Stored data
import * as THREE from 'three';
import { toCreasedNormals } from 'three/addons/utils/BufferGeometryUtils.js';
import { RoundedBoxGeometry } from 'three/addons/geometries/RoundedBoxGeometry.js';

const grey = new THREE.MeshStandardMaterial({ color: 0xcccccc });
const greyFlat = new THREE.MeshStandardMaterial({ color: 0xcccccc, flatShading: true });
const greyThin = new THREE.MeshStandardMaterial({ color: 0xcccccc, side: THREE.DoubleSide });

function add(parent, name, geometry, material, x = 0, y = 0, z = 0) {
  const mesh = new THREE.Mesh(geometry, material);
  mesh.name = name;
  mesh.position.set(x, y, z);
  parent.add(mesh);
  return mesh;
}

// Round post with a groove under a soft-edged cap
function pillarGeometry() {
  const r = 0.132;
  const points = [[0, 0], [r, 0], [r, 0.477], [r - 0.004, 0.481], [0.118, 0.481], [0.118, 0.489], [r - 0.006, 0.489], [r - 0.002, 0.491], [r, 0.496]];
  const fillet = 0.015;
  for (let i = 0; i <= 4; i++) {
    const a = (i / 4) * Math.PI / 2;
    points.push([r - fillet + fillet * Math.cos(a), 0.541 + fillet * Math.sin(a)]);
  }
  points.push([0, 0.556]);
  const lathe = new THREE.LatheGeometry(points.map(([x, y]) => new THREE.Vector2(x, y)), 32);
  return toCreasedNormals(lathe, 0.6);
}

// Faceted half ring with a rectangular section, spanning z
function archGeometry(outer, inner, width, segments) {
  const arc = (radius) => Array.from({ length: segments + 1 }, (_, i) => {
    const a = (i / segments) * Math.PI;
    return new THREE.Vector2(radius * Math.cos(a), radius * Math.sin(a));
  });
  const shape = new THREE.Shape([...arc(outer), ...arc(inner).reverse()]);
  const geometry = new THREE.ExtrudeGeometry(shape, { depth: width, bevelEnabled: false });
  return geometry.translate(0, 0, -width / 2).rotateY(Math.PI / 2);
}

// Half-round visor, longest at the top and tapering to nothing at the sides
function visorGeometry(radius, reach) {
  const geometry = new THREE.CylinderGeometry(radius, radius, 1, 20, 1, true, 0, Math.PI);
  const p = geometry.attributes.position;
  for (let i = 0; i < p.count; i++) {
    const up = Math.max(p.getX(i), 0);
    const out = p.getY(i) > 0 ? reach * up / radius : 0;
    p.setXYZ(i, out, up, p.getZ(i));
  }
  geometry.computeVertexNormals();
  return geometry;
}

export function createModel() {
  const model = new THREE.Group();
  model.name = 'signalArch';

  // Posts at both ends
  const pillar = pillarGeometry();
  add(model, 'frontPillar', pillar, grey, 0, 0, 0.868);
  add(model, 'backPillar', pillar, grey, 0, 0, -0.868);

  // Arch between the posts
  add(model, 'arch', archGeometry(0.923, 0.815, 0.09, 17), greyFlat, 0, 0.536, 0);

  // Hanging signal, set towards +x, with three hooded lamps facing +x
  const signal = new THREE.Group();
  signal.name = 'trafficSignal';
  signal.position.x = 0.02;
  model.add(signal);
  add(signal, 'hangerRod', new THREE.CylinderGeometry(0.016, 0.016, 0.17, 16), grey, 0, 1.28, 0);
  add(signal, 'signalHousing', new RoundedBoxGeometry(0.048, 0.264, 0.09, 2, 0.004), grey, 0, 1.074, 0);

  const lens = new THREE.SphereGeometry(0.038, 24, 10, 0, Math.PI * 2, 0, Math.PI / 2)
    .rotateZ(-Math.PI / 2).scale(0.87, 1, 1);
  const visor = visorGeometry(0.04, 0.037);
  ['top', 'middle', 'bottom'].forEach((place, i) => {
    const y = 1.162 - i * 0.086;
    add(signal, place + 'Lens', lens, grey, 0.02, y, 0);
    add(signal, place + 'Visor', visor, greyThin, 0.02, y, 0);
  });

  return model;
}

### Assigned task
The entries above must be retyped exactly, down to the last character.

### Exercise output
import * as THREE from 'three';
import { toCreasedNormals } from 'three/addons/utils/BufferGeometryUtils.js';
import { RoundedBoxGeometry } from 'three/addons/geometries/RoundedBoxGeometry.js';

const grey = new THREE.MeshStandardMaterial({ color: 0xcccccc });
const greyFlat = new THREE.MeshStandardMaterial({ color: 0xcccccc, flatShading: true });
const greyThin = new THREE.MeshStandardMaterial({ color: 0xcccccc, side: THREE.DoubleSide });

function add(parent, name, geometry, material, x = 0, y = 0, z = 0) {
  const mesh = new THREE.Mesh(geometry, material);
  mesh.name = name;
  mesh.position.set(x, y, z);
  parent.add(mesh);
  return mesh;
}

// Round post with a groove under a soft-edged cap
function pillarGeometry() {
  const r = 0.132;
  const points = [[0, 0], [r, 0], [r, 0.477], [r - 0.004, 0.481], [0.118, 0.481], [0.118, 0.489], [r - 0.006, 0.489], [r - 0.002, 0.491], [r, 0.496]];
  const fillet = 0.015;
  for (let i = 0; i <= 4; i++) {
    const a = (i / 4) * Math.PI / 2;
    points.push([r - fillet + fillet * Math.cos(a), 0.541 + fillet * Math.sin(a)]);
  }
  points.push([0, 0.556]);
  const lathe = new THREE.LatheGeometry(points.map(([x, y]) => new THREE.Vector2(x, y)), 32);
  return toCreasedNormals(lathe, 0.6);
}

// Faceted half ring with a rectangular section, spanning z
function archGeometry(outer, inner, width, segments) {
  const arc = (radius) => Array.from({ length: segments + 1 }, (_, i) => {
    const a = (i / segments) * Math.PI;
    return new THREE.Vector2(radius * Math.cos(a), radius * Math.sin(a));
  });
  const shape = new THREE.Shape([...arc(outer), ...arc(inner).reverse()]);
  const geometry = new THREE.ExtrudeGeometry(shape, { depth: width, bevelEnabled: false });
  return geometry.translate(0, 0, -width / 2).rotateY(Math.PI / 2);
}

// Half-round visor, longest at the top and tapering to nothing at the sides
function visorGeometry(radius, reach) {
  const geometry = new THREE.CylinderGeometry(radius, radius, 1, 20, 1, true, 0, Math.PI);
  const p = geometry.attributes.position;
  for (let i = 0; i < p.count; i++) {
    const up = Math.max(p.getX(i), 0);
    const out = p.getY(i) > 0 ? reach * up / radius : 0;
    p.setXYZ(i, out, up, p.getZ(i));
  }
  geometry.computeVertexNormals();
  return geometry;
}

export function createModel() {
  const model = new THREE.Group();
  model.name = 'signalArch';

  // Posts at both ends
  const pillar = pillarGeometry();
  add(model, 'frontPillar', pillar, grey, 0, 0, 0.868);
  add(model, 'backPillar', pillar, grey, 0, 0, -0.868);

  // Arch between the posts
  add(model, 'arch', archGeometry(0.923, 0.815, 0.09, 17), greyFlat, 0, 0.536, 0);

  // Hanging signal, set towards +x, with three hooded lamps facing +x
  const signal = new THREE.Group();
  signal.name = 'trafficSignal';
  signal.position.x = 0.02;
  model.add(signal);
  add(signal, 'hangerRod', new THREE.CylinderGeometry(0.016, 0.016, 0.17, 16), grey, 0, 1.28, 0);
  add(signal, 'signalHousing', new RoundedBoxGeometry(0.048, 0.264, 0.09, 2, 0.004), grey, 0, 1.074, 0);

  const lens = new THREE.SphereGeometry(0.038, 24, 10, 0, Math.PI * 2, 0, Math.PI / 2)
    .rotateZ(-Math.PI / 2).scale(0.87, 1, 1);
  const visor = visorGeometry(0.04, 0.037);
  ['top', 'middle', 'bottom'].forEach((place, i) => {
    const y = 1.162 - i * 0.086;
    add(signal, place + 'Lens', lens, grey, 0.02, y, 0);
    add(signal, place + 'Visor', visor, greyThin, 0.02, y, 0);
  });

  return model;
}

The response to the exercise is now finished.